The Rock Jesus Used to Mount the Donkey (Greene photo)
From the fence we went to Beth-phage, where tradition has Jesus mounting a donkey to ride into Jerusalem on Palm Sunday.  A sweet little Roman Catholic church sits on the spot.  It houses the stone that Jesus is alleged to have stood upon while he mounted the donkey.  The church is fairly modern, but built on ruins of an earlier church.  When we arrived, a group from Hong Kong was finishing mass.  Their closing hymn was "Bless the Lord, My Soul" from Taize, sung in Chinese.  Then we entered, viewed the church, and sang, "All Glory, Laud and Honor."

We stopped briefly at a church called Dominus Flavit, "The Lord Wept."  It has four tear drop shaped bulbs on the corners to represent jars that tears are collected in to be buried with the deceased in certain cultures. 

Seriously old olive trees (Greene photo)
Next we went to the Garden of Gethsemane, where Jesus wept before his arrest on Maundy Thursday.  The garden includes olive trees that are over two thousand years old, and which Jesus may have seen during his lifetime, possibly the last night he was there with his disciples.  He may even have used olive oil pressed from the fruit of those trees!  The church there was built in the 1950's from donations raised through the world.  Inside, in front of the altar, is the rock Jesus wept on during the agony in the garden.  Two priests and a handful of nuns were in the altar area having mass in Spanish as we arrived, but the church was large enough that they allowed visitors to walk around inside while the service continued.  While we were there praying, the gospel of the agony in the garden was read as part of the liturgy.  Hearing it struck me as extremely powerful, as were the Alleluias sung before it.

Our final formal stop today was at the site of Caiaphas's palace, where a church known as St. Peter in Galicantu ("crowing rooster") has been built in recent years.  Today, this site stands across the road from the "Old City", but in Jesus' time it was within the city walls.  The church itself is one of the most beautiful we've seen, with powerful artwork, elegant architecture, functional space, and a very positive feel.  The church itself has three levels.  The top is the main sanctuary, with artwork about St. Peter.  The second level is another sanctuary space with a side chapel for the blessed sacrament.  The back wall is the rock of the hill the church is built upon, and it juts out in a way that blends the worship space meaningfully into the surrounding environment.  The bottom floor is the most interesting, however, and part of the reason for the church.

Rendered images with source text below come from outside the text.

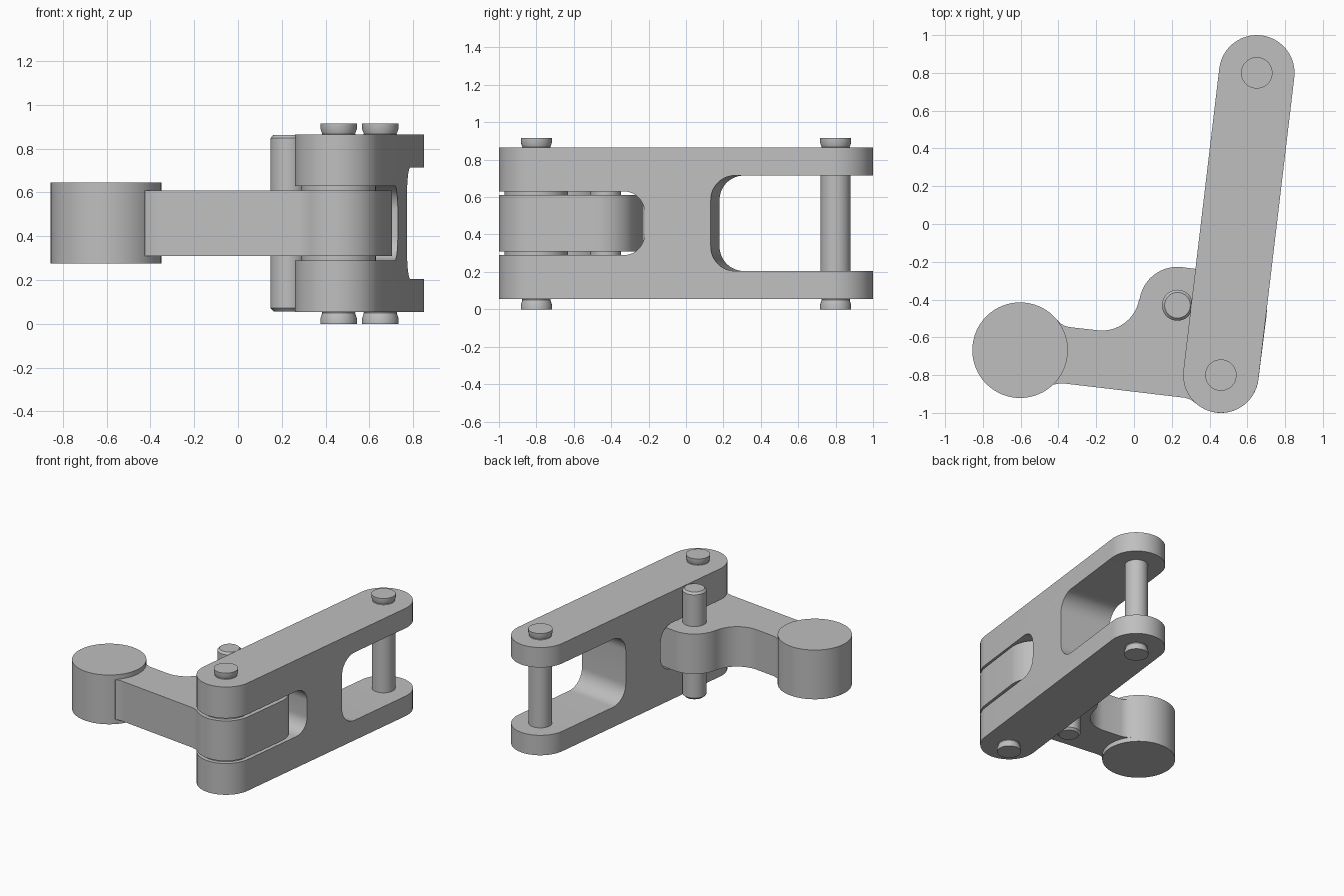
import bpy, bmesh
from math import cos, sin, radians, atan2, degrees
from mathutils import Matrix, Vector

cube = bpy.data.objects.get("Cube")
if cube:
    bpy.data.objects.remove(cube)

steel = bpy.data.materials.new("light grey metal")
steel.use_nodes = True
GREY = (0.52, 0.52, 0.52, 1)
steel.diffuse_color = GREY
steel.node_tree.nodes["Principled BSDF"].inputs["Base Color"].default_value = GREY

FRONT = Vector((0.46, -0.8))      # pivot pin
BACK = Vector((0.65, 0.8))        # end pin
STOP = Vector((0.23, -0.43))      # stop pin
WEIGHT = Vector((-0.603, -0.668)) # round end of the bent link
MID = (FRONT + BACK) / 2
AXIS = (BACK - FRONT).normalized()
HALF = (BACK - FRONT).length / 2
TILT = degrees(atan2(AXIS.y, AXIS.x)) - 90


def arc(centre, r, a0, a1, n=24):
    """Points along an arc, angles in degrees."""
    angles = [radians(a0 + (a1 - a0) * i / n) for i in range(n + 1)]
    return [(centre[0] + r * cos(a), centre[1] + r * sin(a)) for a in angles]


def prism(name, outline, low, high, place=Matrix()):
    """Extrude a flat outline from low to high."""
    bm = bmesh.new()
    face = bm.faces.new([bm.verts.new((x, y, low)) for x, y in outline])
    new = bmesh.ops.extrude_face_region(bm, geom=[face])["geom"]
    bmesh.ops.translate(bm, vec=(0, 0, high - low),
                        verts=[v for v in new if isinstance(v, bmesh.types.BMVert)])
    return finish(name, bm, place)


def turned(name, centre, profile, n=48):
    """Stack of rings given as (radius, height), capped at both ends."""
    bm = bmesh.new()
    rings = [[bm.verts.new((x, y, z)) for x, y in arc(centre, r, 0, 360, n)[:-1]]
             for r, z in profile]
    for a, b in zip(rings, rings[1:]):
        for i in range(n):
            j = (i + 1) % n
            bm.faces.new((a[i], a[j], b[j], b[i]))
    bm.faces.new(rings[0])
    bm.faces.new(rings[-1])
    return finish(name, bm)


def finish(name, bm, place=Matrix()):
    bmesh.ops.transform(bm, matrix=place, verts=bm.verts)
    bmesh.ops.recalc_face_normals(bm, faces=bm.faces)
    mesh = bpy.data.meshes.new(name)
    bm.to_mesh(mesh)
    bm.free()
    mesh.materials.append(steel)
    obj = bpy.data.objects.new(name, mesh)
    bpy.context.collection.objects.link(obj)
    return obj


def activate(obj):
    bpy.ops.object.select_all(action="DESELECT")
    obj.select_set(True)
    bpy.context.view_layer.objects.active = obj


# Main arm: a long bar with round ends
arm = prism("main_arm", arc(FRONT, 0.2, TILT - 180, TILT) + arc(BACK, 0.2, TILT, TILT + 180),
            0.055, 0.865)


def cut_slot(name, inner, outer, low, high, r):
    """Cut an open-ended slot with rounded inner corners across the arm."""
    s = 1 if outer > inner else -1
    c = inner + s * r
    side = [(outer, low)]
    side += [(c - s * (x - 0), z) for x, z in arc((0, low + r), r, -90, 0, 12)]
    side += [(c - s * (x - 0), z) for x, z in arc((0, high - r), r, 0, 90, 12)]
    side += [(outer, high)]
    across = Vector((AXIS.y, -AXIS.x))
    place = Matrix(((AXIS.x, 0, across.x, MID.x),
                    (AXIS.y, 0, across.y, MID.y),
                    (0, 1, 0, 0), (0, 0, 0, 1)))
    cutter = prism(name, side, -0.4, 0.4, place)
    cutter.hide_render = True
    activate(arm)
    mod = arm.modifiers.new(name, "BOOLEAN")
    mod.operation = "DIFFERENCE"
    mod.solver = "EXACT"
    mod.object = cutter
    bpy.ops.object.modifier_apply(modifier=name)
    bpy.data.objects.remove(cutter)


cut_slot("front_slot", -0.2, -HALF - 0.4, 0.29, 0.63, 0.11)
cut_slot("back_slot", 0.157, HALF + 0.4, 0.205, 0.715, 0.13)

# Bent link: rounded block in the front slot, with a neck to the round end
shoulder = (0.503, -0.462)
hollow = (-0.17, -0.364)
outline = arc(FRONT, 0.2, -131, TILT)
outline += arc(shoulder, 0.2, TILT, TILT + 90)
outline += arc(STOP, 0.203, TILT + 90, 170.6)
outline += arc(hollow, 0.2, -9.4, TILT - 90)
outline += [(-0.34, -0.546), (-0.365, -0.54), (-0.39, -0.526), (-0.41, -0.505),
            tuple(WEIGHT), (-0.425, -0.85), (-0.39, -0.843), (-0.355, -0.846),
            (0.27, -0.92), (0.3, -0.93)]
link = prism("bent_link", outline, 0.31, 0.61)

parts = [arm, link]
parts.append(turned("round_end", WEIGHT, [(0.253, 0.275), (0.253, 0.645)], 64))

# Washers between the link and the slot walls
for name, low, high in (("lower_washer", 0.285, 0.315), ("upper_washer", 0.605, 0.635)):
    parts.append(turned(name, FRONT, [(0.17, low), (0.17, high)]))

# Pins with slightly undercut heads, and the chamfered stop pin
pin = [(0.083, 0), (0.083, 0.025), (0.075, 0.05), (0.08, 0.06),
       (0.08, 0.86), (0.075, 0.868), (0.083, 0.89), (0.083, 0.915)]
parts.append(turned("pivot_pin", FRONT, pin))
parts.append(turned("end_pin", BACK, pin))
parts.append(turned("stop_pin", STOP, [(0.068, 0.057), (0.082, 0.072),
                                       (0.082, 0.848), (0.068, 0.863)]))

for part in parts:
    activate(part)
    bpy.ops.object.shade_smooth_by_angle(angle=radians(25))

In the cistern cell (Greene photo)
In the basement are Roman ruins of a dungeon and a pit that had a number of uses.  Originally it appears to have been a bath for ritual cleanings.  Then it was dug out and used as a cistern.  By Caiaphas's time, however, it was used to drop prisoners into as high-security cell.  The only opening would have been in the top, and prisoners would have to be lowered by ropes around their arms and shoulders.  Jesus may have been held there overnight while awaiting his trail before Pilate.  When we went down into the cistern, a lectern held a binder with Psalm 88 translated into dozens of languages.  Psalm 88 is particularly appropriate for such a place.  "You have laid me in the depths of the Pit, in dark places, and in the abyss." 


  1. Glad you're hearing both Christian and Muslim Arab and Israeli perspectives on the security fence and other concerns of the post-'67 situation. As our friend George Werner says about the complexities and nuances of the issues, "everyone who comes here chooses a side. And they are always wrong."

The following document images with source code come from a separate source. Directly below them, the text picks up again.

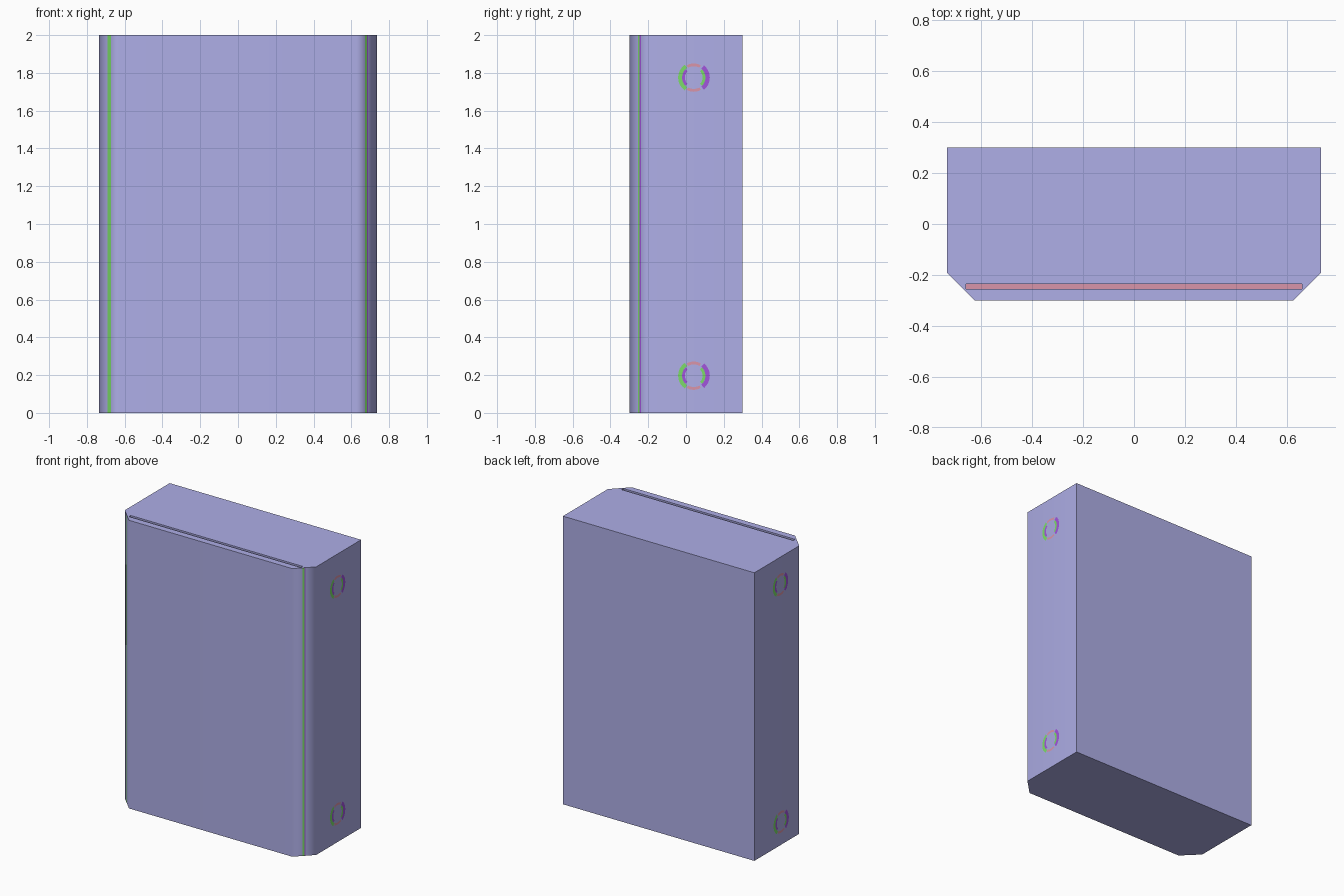
import bpy, bmesh, math

if "Cube" in bpy.data.objects:
    bpy.data.objects.remove(bpy.data.objects["Cube"])


def material(name, rgb):
    m = bpy.data.materials.new(name)
    m.diffuse_color = (*rgb, 1)
    m.use_nodes = True
    m.node_tree.nodes["Principled BSDF"].inputs["Base Color"].default_value = m.diffuse_color
    return m


LAVENDER = material("lavender", (0.43, 0.43, 0.81))
GREEN = material("green", (0.20, 0.72, 0.14))
PURPLE = material("purple", (0.36, 0.09, 0.72))
PINK = material("pink", (0.70, 0.30, 0.40))


def finish(name, bm, mats):
    mesh = bpy.data.meshes.new(name)
    bm.to_mesh(mesh)
    bm.free()
    for m in mats:
        mesh.materials.append(m)
    ob = bpy.data.objects.new(name, mesh)
    bpy.context.collection.objects.link(ob)
    return ob


# Cabinet body: chamfered footprint with seam strips cut into the chamfers,
# and a shallow door seam recessed into the top
W, D, H = 0.735, 0.30, 2.0
SEAM = (-0.255, -0.235, 0.66, 0.016)     # y range, half length, depth


def chamfer(t):
    return (0.627 + 0.108 * t, -0.30 + 0.108 * t)


right = [chamfer(t) for t in (0, 0.43, 0.51, 0.56, 1)] + [(W, D)]
left = [(-W, D)] + [(-x, y) for x, y in map(chamfer, (1, 0.58, 0.42, 0))]
outline = right + left
strips = {1: 1, 2: 2, 8: 1}          # outline edge -> material slot

bm = bmesh.new()
low = [bm.verts.new((x, y, 0)) for x, y in outline]
high = [bm.verts.new((x, y, H)) for x, y in outline]
bm.faces.new(low[::-1])
n = len(outline)
for i in range(n):
    j = (i + 1) % n
    f = bm.faces.new((low[i], low[j], high[j], high[i]))
    f.material_index = strips.get(i, 0)
y0, y1, x0, depth = SEAM
corners = [(-x0, y0), (x0, y0), (x0, y1), (-x0, y1)]
rim = [bm.verts.new((x, y, H)) for x, y in corners]
floor = [bm.verts.new((x, y, H - depth)) for x, y in corners]
bm.faces.new(floor).material_index = 3
for i in range(4):
    j = (i + 1) % 4
    bm.faces.new((rim[j], rim[i], floor[i], floor[j]))
# Top around the recess: front piece and back piece
bm.faces.new([rim[0]] + high[8:] + high[:2] + [rim[1]])
bm.faces.new([rim[1]] + high[1:9] + [rim[0], rim[3], rim[2]])
body = finish("cabinet_body", bm, [LAVENDER, GREEN, PURPLE, PINK])
bpy.context.view_layer.objects.active = body
body.select_set(True)
bpy.ops.object.shade_smooth_by_angle(angle=math.radians(60))
wn = body.modifiers.new("weighted normals", 'WEIGHTED_NORMAL')
wn.keep_sharp = True

# Round screw marks on both sides: arcs of (start, end, inner, outer, slot)
ARCS = [(125, 235, 0.062, 0.083, 0), (135, 225, 0.047, 0.062, 1),
        (-50, 50, 0.062, 0.085, 1), (-45, 45, 0.047, 0.062, 0),
        (60, 120, 0.060, 0.075, 2), (240, 300, 0.060, 0.075, 2)]


def ring_mark(name, side, y, z):
    bm = bmesh.new()
    for a0, a1, r0, r1, slot in ARCS:
        pairs = []
        for k in range(9):
            a = math.radians(a0 + (a1 - a0) * k / 8)
            pairs.append([bm.verts.new((side * (W + 0.001),
                                        y + side * r * math.cos(a),
                                        z + r * math.sin(a))) for r in (r0, r1)])
        for p, q in zip(pairs, pairs[1:]):
            bm.faces.new((p[0], p[1], q[1], q[0])).material_index = slot
    finish(name, bm, [GREEN, PURPLE, PINK])


ring_mark("right_upper_ring_mark", 1, 0.041, 1.775)
ring_mark("right_lower_ring_mark", 1, 0.041, 0.197)
ring_mark("left_upper_ring_mark", -1, 0.015, 1.81)
ring_mark("left_lower_ring_mark", -1, 0.008, 0.16)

    1. Things on the trip are weighted toward the Palestinian side, primarily because it is harder to hear that perspective in NWPA. However, Bishop Sean's comment to us was that we should leave more confused and less certain.